Find out how developer 10tons captured the magic of massive minion control for its newly released RPG.
Hello, dear PlayStation.Blog readers! Undead Horde releases today on PlayStation 4! The game is a “necromancer simulator” combining elements from action-RPG, strategy, hack ’n slash and minion games. I’d like to share some background details from our development process, to try to answer the question: “What is Undead Horde?”
In late 2017 we were furiously trying to come up with a new game project at 10tons. We had done several top-down shooters in a row including, , and at that time we had nearly finished . Though we love top-down shooters, we really wanted to do something different for a change. At that point, games with larger armies fighting each other in some form were somewhat fresh, so we started to dig around there.
We started to do some prototyping. First we created a kind of “massive fantasy battle simulator,” but in the end the prototype wasn’t that popular in our internal testing even though the team seemed to like it.
We continued on and remembered a fun and somewhat popular little game called Right Click to Necromance (RCTN). It still felt fun so we took on a new task: Can we make a game where you raise the dead like in RCTN, but so that the game would have a story and a campaign lasting several hours?

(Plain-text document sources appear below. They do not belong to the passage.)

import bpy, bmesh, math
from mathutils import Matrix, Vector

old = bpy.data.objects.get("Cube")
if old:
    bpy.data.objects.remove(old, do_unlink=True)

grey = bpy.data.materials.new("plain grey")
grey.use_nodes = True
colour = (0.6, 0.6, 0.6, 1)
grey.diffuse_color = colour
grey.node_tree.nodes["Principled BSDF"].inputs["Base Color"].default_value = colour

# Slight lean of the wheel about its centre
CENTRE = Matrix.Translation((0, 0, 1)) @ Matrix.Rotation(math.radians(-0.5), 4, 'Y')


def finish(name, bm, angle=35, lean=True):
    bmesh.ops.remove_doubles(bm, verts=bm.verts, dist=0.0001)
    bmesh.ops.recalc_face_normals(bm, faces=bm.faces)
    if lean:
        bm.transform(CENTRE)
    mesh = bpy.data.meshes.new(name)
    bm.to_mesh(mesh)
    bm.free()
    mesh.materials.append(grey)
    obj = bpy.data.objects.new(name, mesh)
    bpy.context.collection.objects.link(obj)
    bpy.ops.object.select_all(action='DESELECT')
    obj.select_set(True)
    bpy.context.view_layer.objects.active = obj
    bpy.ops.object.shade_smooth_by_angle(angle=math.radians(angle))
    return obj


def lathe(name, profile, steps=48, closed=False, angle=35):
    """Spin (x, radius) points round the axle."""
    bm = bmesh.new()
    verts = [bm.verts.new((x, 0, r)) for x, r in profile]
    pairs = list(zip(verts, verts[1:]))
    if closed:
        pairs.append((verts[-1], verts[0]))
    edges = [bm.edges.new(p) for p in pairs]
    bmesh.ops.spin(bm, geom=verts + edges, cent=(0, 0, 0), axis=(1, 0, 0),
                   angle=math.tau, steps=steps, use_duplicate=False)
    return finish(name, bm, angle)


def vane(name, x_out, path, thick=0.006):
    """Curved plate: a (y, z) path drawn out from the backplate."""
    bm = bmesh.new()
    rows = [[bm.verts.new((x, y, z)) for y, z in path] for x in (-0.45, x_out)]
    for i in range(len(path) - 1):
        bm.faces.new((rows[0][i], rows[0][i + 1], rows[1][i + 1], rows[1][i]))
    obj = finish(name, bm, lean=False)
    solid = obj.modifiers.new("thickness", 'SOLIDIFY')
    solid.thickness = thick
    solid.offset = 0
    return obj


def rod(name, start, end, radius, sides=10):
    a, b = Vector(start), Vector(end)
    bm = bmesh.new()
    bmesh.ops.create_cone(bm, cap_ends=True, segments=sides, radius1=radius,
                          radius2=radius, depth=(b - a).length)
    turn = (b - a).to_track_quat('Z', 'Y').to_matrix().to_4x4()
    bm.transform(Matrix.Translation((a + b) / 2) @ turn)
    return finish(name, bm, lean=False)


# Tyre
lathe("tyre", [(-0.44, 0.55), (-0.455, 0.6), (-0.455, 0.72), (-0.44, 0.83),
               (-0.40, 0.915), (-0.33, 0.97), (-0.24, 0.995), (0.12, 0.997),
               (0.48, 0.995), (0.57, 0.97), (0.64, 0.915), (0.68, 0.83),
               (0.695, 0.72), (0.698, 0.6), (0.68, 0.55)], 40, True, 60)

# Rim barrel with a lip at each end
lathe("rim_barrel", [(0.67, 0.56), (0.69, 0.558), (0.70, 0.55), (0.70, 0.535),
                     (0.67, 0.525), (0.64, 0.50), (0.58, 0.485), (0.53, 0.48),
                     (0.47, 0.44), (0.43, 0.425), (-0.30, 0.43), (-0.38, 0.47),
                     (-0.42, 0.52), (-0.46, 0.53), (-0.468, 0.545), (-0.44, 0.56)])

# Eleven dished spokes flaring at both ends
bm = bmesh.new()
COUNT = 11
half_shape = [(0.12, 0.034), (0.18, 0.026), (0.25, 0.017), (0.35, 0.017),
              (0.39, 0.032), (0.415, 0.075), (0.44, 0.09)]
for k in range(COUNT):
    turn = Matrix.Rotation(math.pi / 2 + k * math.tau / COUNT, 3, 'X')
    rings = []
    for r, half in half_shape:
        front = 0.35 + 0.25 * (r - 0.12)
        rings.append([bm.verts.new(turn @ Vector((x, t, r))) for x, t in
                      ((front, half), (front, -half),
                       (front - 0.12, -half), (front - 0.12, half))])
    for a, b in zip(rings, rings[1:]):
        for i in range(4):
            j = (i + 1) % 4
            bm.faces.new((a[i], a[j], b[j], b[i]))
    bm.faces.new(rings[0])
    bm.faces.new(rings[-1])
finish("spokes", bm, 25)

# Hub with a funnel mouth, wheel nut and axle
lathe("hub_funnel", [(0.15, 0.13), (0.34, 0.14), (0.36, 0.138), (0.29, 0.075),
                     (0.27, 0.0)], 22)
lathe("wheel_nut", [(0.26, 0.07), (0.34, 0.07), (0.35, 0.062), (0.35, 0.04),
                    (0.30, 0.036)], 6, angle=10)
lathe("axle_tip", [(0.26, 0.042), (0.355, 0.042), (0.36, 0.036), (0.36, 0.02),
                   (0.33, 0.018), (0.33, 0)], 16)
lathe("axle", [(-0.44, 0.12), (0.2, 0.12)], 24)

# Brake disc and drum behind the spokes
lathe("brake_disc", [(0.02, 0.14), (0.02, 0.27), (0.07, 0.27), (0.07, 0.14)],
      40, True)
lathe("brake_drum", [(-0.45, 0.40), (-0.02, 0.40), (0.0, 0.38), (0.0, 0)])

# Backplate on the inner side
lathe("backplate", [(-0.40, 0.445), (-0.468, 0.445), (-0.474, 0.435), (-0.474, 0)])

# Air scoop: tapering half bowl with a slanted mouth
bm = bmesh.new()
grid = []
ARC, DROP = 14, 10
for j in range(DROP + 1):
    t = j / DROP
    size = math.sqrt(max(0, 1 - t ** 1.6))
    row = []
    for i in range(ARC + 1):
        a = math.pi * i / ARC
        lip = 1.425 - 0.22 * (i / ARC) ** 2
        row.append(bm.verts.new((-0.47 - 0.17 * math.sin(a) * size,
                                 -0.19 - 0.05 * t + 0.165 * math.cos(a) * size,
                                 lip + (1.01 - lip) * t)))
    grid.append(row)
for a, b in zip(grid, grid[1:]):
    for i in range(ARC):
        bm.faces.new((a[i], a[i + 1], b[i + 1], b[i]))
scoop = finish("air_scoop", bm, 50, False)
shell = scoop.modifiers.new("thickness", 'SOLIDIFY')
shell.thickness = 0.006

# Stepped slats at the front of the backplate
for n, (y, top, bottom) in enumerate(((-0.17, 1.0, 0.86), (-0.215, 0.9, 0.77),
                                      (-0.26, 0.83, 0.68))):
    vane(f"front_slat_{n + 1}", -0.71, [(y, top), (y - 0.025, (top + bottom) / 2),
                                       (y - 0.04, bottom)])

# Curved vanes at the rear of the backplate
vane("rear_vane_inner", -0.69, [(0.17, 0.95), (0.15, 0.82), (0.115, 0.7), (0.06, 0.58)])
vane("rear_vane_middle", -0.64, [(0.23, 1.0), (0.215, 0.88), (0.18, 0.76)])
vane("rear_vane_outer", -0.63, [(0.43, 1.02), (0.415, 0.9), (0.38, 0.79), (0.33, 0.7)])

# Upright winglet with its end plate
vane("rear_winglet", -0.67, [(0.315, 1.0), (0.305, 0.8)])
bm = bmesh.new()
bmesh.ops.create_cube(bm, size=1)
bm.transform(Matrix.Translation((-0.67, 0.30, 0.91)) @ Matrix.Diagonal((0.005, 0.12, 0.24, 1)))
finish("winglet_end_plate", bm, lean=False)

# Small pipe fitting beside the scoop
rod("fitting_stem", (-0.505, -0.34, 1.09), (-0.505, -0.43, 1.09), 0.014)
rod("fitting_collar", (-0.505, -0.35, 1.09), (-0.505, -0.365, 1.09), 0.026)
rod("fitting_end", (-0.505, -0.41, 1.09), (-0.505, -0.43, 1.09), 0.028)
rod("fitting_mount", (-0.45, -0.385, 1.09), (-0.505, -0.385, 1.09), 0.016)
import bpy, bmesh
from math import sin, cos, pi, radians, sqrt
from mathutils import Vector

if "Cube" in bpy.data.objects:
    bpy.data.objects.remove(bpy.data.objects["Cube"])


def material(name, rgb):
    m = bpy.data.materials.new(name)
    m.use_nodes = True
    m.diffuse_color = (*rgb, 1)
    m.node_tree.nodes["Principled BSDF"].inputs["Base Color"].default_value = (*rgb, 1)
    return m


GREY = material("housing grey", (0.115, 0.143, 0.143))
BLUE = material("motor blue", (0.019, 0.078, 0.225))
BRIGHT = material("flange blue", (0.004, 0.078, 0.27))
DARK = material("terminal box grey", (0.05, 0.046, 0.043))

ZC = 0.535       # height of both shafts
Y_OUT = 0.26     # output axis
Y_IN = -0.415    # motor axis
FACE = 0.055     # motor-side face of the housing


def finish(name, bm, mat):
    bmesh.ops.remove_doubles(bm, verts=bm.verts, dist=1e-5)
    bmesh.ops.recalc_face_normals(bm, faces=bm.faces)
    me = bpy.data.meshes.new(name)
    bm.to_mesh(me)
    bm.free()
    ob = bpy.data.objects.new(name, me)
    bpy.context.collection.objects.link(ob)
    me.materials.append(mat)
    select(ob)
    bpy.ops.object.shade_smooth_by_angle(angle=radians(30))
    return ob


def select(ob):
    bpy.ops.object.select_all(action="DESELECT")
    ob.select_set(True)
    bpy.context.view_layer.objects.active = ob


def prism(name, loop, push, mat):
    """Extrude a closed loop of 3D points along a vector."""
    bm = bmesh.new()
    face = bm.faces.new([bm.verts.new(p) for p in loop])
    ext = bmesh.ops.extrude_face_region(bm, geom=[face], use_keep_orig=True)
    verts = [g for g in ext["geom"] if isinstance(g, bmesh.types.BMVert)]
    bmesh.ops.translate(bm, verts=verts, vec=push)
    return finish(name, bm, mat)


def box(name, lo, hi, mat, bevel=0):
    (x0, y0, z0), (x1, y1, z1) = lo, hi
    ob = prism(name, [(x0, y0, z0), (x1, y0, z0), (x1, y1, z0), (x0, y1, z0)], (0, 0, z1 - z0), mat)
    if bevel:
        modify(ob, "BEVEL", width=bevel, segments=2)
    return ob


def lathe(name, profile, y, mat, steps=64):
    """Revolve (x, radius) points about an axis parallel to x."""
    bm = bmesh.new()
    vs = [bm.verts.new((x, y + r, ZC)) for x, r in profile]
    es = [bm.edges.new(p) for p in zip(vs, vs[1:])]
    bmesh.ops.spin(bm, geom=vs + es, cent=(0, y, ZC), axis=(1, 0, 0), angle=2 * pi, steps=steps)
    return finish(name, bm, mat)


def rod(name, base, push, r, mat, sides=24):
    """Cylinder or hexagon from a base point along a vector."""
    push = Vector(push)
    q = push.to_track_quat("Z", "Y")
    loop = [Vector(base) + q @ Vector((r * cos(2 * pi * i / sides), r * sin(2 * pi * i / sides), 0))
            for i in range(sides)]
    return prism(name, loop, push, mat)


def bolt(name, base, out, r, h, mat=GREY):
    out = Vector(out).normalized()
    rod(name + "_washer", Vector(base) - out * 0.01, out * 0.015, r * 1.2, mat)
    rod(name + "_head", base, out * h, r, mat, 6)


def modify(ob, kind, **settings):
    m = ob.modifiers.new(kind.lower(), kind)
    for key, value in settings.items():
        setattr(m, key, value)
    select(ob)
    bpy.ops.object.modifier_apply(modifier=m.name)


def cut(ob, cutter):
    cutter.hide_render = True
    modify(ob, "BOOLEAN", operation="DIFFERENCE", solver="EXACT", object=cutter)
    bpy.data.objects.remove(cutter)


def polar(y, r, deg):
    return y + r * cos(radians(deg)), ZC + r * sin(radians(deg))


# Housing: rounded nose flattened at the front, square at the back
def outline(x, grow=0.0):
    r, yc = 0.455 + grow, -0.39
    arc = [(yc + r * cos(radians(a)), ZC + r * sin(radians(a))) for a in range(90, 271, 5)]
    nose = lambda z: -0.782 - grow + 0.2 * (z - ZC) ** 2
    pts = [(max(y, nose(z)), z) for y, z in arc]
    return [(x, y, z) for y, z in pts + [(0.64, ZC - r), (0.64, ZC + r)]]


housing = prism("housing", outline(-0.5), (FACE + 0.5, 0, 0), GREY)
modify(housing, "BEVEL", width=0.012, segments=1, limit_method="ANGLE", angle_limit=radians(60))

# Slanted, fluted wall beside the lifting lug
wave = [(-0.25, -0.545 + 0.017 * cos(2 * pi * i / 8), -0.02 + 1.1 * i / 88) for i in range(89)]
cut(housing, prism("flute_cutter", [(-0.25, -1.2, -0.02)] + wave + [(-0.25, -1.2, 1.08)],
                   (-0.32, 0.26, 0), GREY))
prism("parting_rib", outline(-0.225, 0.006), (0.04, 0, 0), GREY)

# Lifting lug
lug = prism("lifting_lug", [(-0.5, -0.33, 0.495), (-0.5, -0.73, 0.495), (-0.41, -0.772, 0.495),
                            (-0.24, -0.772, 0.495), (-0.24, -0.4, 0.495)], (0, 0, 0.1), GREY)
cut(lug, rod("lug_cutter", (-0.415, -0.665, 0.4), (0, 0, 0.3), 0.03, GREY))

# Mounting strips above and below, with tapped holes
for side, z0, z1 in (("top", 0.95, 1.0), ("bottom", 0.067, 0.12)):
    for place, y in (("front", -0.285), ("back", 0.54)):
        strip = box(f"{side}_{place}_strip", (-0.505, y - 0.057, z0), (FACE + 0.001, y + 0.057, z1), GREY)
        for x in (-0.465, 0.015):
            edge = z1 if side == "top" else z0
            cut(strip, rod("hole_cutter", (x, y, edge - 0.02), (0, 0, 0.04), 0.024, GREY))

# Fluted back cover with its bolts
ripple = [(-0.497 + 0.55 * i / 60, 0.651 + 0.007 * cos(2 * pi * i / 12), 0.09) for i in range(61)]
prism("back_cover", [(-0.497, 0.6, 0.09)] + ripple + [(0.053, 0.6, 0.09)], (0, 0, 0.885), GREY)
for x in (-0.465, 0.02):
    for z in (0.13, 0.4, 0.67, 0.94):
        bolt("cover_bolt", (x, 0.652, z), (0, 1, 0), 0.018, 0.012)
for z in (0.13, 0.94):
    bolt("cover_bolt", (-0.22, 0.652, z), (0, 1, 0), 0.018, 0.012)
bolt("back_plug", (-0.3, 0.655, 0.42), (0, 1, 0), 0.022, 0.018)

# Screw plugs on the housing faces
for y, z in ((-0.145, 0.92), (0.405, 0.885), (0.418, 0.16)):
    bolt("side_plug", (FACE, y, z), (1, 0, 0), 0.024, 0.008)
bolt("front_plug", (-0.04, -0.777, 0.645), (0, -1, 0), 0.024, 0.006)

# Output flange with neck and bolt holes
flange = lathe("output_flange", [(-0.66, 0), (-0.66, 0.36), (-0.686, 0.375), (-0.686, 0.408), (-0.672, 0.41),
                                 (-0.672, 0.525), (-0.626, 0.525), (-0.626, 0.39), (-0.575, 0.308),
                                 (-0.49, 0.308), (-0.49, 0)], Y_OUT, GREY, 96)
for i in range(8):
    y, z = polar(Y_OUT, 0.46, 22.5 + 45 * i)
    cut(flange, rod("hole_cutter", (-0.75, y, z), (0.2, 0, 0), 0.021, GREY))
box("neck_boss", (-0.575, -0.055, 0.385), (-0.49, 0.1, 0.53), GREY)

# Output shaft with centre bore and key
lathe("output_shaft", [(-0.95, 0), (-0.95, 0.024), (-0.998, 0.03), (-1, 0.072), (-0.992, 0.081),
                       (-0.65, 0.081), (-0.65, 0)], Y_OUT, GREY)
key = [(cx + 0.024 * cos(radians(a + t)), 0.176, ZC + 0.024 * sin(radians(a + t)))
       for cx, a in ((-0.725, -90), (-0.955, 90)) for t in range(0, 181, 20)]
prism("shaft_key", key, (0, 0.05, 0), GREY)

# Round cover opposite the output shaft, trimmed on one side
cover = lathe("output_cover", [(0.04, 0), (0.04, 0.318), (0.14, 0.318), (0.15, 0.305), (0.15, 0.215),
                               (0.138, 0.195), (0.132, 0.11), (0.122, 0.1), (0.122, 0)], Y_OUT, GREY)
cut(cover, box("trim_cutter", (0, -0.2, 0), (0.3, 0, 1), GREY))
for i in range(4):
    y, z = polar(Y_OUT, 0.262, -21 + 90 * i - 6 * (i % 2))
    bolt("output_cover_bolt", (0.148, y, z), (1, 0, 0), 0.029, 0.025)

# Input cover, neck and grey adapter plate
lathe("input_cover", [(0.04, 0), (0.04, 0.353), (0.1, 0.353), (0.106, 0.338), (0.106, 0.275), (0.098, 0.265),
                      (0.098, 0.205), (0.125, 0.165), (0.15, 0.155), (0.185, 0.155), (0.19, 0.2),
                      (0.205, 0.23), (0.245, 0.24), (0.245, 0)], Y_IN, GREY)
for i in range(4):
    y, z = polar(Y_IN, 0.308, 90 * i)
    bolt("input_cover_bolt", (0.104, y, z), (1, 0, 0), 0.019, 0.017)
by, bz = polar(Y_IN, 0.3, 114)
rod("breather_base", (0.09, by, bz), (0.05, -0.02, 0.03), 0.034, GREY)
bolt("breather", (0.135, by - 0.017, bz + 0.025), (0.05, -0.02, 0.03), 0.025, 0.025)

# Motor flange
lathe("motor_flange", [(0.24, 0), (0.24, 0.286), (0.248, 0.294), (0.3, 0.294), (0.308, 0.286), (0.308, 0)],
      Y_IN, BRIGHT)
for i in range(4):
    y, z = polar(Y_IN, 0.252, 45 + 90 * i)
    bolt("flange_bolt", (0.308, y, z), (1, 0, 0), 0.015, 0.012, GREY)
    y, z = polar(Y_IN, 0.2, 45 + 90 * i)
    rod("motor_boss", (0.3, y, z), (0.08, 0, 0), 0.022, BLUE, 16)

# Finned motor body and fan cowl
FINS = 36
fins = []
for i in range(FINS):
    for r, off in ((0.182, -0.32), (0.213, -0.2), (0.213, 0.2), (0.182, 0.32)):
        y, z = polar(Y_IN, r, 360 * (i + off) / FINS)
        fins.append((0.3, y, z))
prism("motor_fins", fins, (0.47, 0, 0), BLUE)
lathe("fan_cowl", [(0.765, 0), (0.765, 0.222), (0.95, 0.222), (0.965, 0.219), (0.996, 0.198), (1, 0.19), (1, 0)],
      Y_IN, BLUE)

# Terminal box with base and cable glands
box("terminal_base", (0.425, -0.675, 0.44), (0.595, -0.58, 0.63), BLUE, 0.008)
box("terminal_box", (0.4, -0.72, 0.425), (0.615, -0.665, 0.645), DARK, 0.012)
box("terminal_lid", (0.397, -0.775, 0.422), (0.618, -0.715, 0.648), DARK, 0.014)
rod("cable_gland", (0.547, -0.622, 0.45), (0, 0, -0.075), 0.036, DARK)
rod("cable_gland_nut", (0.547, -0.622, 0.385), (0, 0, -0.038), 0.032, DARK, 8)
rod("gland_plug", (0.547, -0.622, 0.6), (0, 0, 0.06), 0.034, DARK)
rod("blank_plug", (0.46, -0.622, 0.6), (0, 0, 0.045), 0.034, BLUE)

This was the basic question behind Undead Horde. We also felt that the whole theme of necromancy hasn’t been thoroughly explored yet with games. A game called Nekro was canceled and a lot of other minion games didn’t have actual necromancers.
So this is what Undead Horde became: A game where you command undead minions which you can raise directly from the battlefield. You can also raise undead from summoning statues & graves also, but the main source is usually your slain enemies. You can find a very early development shot from this phase and compare it to the final shot above — a lot changed along the way visually too.
Unlike in RCTN, the player controls a necromancer instead of the horde. This was done since we wanted to have a main character to focus on. The undead minions are mostly axe fodder, so the actual progression happens through your necromancer with items and leveling. There are some heroes and stronger units though, which the player can try to keep alive if he wants to try “quality over quantity” tactics. The player can do a lot of conventional ARPG stuff as well: fight, cast spells, loot, complete quests and explore the world.
We think Undead Horde brings something new to the ARPG table — there’s no combination of necromancy, action RPG, and minion control like it. The new elements also provided us with some challenges, as many gameplay problems had no off-the-shelf solution, and we realize that the gameplay style isn’t necessarily for everyone.
The story in Undead Horde is quite simple — you’re Orcen, the last necromancer. Your goal is to take back the Overworld where the undead once ruled. A paladin named Benevictor is your arch enemy and the leader of the living; the demise of the undead was of his making.
The game takes Orcen through forests, deserts, catacombs, and wastelands of ice & fire with the ultimate goal of reaching the Citadel where Benevictor has retreated. After the first playthrough, the game can be replayed with the full selection of minions from the start and with mutated world parameters.
I hope this post offered an interesting first impression about the game. Watch the trailer to learn a bit more about the game and its story. Pick it up today to do some undead re-animation yourself!